**PROBLEM TO SOLVE:**
The goal is to restate all of the records below word for word.

** PROVIDED RECORDS follows **

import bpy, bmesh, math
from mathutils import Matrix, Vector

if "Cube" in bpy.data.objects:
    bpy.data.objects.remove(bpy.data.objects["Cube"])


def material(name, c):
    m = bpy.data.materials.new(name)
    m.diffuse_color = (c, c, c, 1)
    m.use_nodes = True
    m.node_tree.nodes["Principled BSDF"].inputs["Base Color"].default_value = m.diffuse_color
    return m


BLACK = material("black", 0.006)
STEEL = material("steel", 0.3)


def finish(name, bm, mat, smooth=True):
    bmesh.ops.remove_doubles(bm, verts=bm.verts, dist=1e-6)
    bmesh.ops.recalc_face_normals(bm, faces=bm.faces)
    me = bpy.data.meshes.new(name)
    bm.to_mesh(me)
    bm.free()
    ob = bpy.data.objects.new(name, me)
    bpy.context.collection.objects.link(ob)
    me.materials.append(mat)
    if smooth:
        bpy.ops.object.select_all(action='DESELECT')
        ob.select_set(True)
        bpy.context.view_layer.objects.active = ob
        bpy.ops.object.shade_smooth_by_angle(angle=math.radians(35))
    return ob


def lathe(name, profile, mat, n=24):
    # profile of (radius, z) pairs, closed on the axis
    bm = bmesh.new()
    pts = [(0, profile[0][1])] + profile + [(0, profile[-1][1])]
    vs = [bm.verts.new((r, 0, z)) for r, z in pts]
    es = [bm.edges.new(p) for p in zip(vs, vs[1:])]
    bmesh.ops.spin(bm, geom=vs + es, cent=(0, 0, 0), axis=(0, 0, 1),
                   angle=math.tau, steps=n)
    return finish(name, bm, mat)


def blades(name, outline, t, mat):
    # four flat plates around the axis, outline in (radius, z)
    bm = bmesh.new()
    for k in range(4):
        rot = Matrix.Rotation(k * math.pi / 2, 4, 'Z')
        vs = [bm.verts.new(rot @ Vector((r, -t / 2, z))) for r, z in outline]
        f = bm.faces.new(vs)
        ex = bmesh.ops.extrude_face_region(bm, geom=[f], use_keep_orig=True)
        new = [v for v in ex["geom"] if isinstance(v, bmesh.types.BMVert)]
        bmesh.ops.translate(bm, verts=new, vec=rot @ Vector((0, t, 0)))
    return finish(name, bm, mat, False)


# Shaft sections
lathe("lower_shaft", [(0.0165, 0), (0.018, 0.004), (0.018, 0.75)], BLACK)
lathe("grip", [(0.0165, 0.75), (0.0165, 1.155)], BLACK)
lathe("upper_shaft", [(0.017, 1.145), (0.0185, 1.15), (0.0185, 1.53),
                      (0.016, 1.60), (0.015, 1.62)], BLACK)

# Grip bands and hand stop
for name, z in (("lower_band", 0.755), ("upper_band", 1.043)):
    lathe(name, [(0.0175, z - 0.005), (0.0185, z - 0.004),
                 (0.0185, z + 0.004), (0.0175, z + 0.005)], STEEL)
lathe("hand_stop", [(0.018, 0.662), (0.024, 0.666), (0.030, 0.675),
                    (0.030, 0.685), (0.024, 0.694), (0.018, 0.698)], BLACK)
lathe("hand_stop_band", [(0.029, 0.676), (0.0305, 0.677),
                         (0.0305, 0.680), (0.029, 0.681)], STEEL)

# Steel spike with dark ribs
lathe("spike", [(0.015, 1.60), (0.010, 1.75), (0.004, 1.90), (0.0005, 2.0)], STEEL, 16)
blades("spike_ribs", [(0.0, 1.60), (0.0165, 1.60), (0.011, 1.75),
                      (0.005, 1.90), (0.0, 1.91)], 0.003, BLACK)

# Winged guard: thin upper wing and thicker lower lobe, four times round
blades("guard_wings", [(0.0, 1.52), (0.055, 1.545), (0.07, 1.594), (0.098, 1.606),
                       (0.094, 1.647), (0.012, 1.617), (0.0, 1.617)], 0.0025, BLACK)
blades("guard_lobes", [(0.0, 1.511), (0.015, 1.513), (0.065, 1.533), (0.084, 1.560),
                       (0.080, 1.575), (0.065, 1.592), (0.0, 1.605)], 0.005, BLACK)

** End of PROVIDED RECORDS **

**EXPECTED OUTPUT:**
import bpy, bmesh, math
from mathutils import Matrix, Vector

if "Cube" in bpy.data.objects:
    bpy.data.objects.remove(bpy.data.objects["Cube"])


def material(name, c):
    m = bpy.data.materials.new(name)
    m.diffuse_color = (c, c, c, 1)
    m.use_nodes = True
    m.node_tree.nodes["Principled BSDF"].inputs["Base Color"].default_value = m.diffuse_color
    return m


BLACK = material("black", 0.006)
STEEL = material("steel", 0.3)


def finish(name, bm, mat, smooth=True):
    bmesh.ops.remove_doubles(bm, verts=bm.verts, dist=1e-6)
    bmesh.ops.recalc_face_normals(bm, faces=bm.faces)
    me = bpy.data.meshes.new(name)
    bm.to_mesh(me)
    bm.free()
    ob = bpy.data.objects.new(name, me)
    bpy.context.collection.objects.link(ob)
    me.materials.append(mat)
    if smooth:
        bpy.ops.object.select_all(action='DESELECT')
        ob.select_set(True)
        bpy.context.view_layer.objects.active = ob
        bpy.ops.object.shade_smooth_by_angle(angle=math.radians(35))
    return ob


def lathe(name, profile, mat, n=24):
    # profile of (radius, z) pairs, closed on the axis
    bm = bmesh.new()
    pts = [(0, profile[0][1])] + profile + [(0, profile[-1][1])]
    vs = [bm.verts.new((r, 0, z)) for r, z in pts]
    es = [bm.edges.new(p) for p in zip(vs, vs[1:])]
    bmesh.ops.spin(bm, geom=vs + es, cent=(0, 0, 0), axis=(0, 0, 1),
                   angle=math.tau, steps=n)
    return finish(name, bm, mat)


def blades(name, outline, t, mat):
    # four flat plates around the axis, outline in (radius, z)
    bm = bmesh.new()
    for k in range(4):
        rot = Matrix.Rotation(k * math.pi / 2, 4, 'Z')
        vs = [bm.verts.new(rot @ Vector((r, -t / 2, z))) for r, z in outline]
        f = bm.faces.new(vs)
        ex = bmesh.ops.extrude_face_region(bm, geom=[f], use_keep_orig=True)
        new = [v for v in ex["geom"] if isinstance(v, bmesh.types.BMVert)]
        bmesh.ops.translate(bm, verts=new, vec=rot @ Vector((0, t, 0)))
    return finish(name, bm, mat, False)


# Shaft sections
lathe("lower_shaft", [(0.0165, 0), (0.018, 0.004), (0.018, 0.75)], BLACK)
lathe("grip", [(0.0165, 0.75), (0.0165, 1.155)], BLACK)
lathe("upper_shaft", [(0.017, 1.145), (0.0185, 1.15), (0.0185, 1.53),
                      (0.016, 1.60), (0.015, 1.62)], BLACK)

# Grip bands and hand stop
for name, z in (("lower_band", 0.755), ("upper_band", 1.043)):
    lathe(name, [(0.0175, z - 0.005), (0.0185, z - 0.004),
                 (0.0185, z + 0.004), (0.0175, z + 0.005)], STEEL)
lathe("hand_stop", [(0.018, 0.662), (0.024, 0.666), (0.030, 0.675),
                    (0.030, 0.685), (0.024, 0.694), (0.018, 0.698)], BLACK)
lathe("hand_stop_band", [(0.029, 0.676), (0.0305, 0.677),
                         (0.0305, 0.680), (0.029, 0.681)], STEEL)

# Steel spike with dark ribs
lathe("spike", [(0.015, 1.60), (0.010, 1.75), (0.004, 1.90), (0.0005, 2.0)], STEEL, 16)
blades("spike_ribs", [(0.0, 1.60), (0.0165, 1.60), (0.011, 1.75),
                      (0.005, 1.90), (0.0, 1.91)], 0.003, BLACK)

# Winged guard: thin upper wing and thicker lower lobe, four times round
blades("guard_wings", [(0.0, 1.52), (0.055, 1.545), (0.07, 1.594), (0.098, 1.606),
                       (0.094, 1.647), (0.012, 1.617), (0.0, 1.617)], 0.0025, BLACK)
blades("guard_lobes", [(0.0, 1.511), (0.015, 1.513), (0.065, 1.533), (0.084, 1.560),
                       (0.080, 1.575), (0.065, 1.592), (0.0, 1.605)], 0.005, BLACK)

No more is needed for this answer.